Problem description :: How many lines of these entries hold the string "radians"? Reply with the number alone.

........

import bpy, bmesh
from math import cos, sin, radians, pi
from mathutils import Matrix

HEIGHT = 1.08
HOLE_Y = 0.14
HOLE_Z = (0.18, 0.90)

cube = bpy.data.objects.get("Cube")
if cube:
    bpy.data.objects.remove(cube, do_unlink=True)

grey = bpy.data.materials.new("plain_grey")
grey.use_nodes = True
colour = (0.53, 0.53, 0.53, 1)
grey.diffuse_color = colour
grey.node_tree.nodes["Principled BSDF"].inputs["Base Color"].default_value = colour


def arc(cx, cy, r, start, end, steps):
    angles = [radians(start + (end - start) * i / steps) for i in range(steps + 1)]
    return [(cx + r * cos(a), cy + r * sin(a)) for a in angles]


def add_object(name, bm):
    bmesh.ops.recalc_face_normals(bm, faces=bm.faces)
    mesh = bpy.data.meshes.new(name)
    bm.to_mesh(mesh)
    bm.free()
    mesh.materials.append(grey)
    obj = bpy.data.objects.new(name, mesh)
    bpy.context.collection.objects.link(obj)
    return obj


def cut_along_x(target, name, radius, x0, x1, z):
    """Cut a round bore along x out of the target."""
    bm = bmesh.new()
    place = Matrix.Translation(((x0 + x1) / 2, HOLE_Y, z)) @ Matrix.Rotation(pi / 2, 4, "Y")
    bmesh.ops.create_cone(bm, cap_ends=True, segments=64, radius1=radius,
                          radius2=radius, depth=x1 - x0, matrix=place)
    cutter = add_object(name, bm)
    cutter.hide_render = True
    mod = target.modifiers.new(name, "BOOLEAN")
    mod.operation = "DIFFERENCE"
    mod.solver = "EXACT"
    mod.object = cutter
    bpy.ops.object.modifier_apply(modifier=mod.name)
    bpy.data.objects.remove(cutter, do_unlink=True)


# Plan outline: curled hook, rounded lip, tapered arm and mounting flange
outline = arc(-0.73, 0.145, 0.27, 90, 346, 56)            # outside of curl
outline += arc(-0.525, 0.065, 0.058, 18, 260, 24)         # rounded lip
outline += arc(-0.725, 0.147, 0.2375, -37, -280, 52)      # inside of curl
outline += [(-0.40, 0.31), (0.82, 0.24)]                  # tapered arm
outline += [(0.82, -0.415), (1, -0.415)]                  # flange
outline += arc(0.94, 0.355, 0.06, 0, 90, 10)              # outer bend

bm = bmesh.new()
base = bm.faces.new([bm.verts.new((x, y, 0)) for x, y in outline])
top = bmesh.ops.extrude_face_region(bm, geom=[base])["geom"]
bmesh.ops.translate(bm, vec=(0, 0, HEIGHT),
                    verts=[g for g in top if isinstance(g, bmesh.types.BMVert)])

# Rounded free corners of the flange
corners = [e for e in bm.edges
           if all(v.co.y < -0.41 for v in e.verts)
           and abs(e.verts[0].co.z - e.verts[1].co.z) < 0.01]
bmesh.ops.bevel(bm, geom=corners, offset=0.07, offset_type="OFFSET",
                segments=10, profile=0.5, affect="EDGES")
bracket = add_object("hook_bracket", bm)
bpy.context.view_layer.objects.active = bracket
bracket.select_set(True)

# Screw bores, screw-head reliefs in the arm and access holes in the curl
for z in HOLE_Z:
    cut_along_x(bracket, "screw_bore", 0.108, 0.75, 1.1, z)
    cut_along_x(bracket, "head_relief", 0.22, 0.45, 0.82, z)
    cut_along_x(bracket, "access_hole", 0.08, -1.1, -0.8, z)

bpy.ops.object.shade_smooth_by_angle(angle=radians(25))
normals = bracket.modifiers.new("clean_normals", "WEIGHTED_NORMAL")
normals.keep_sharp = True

........

Finished exercise :: 3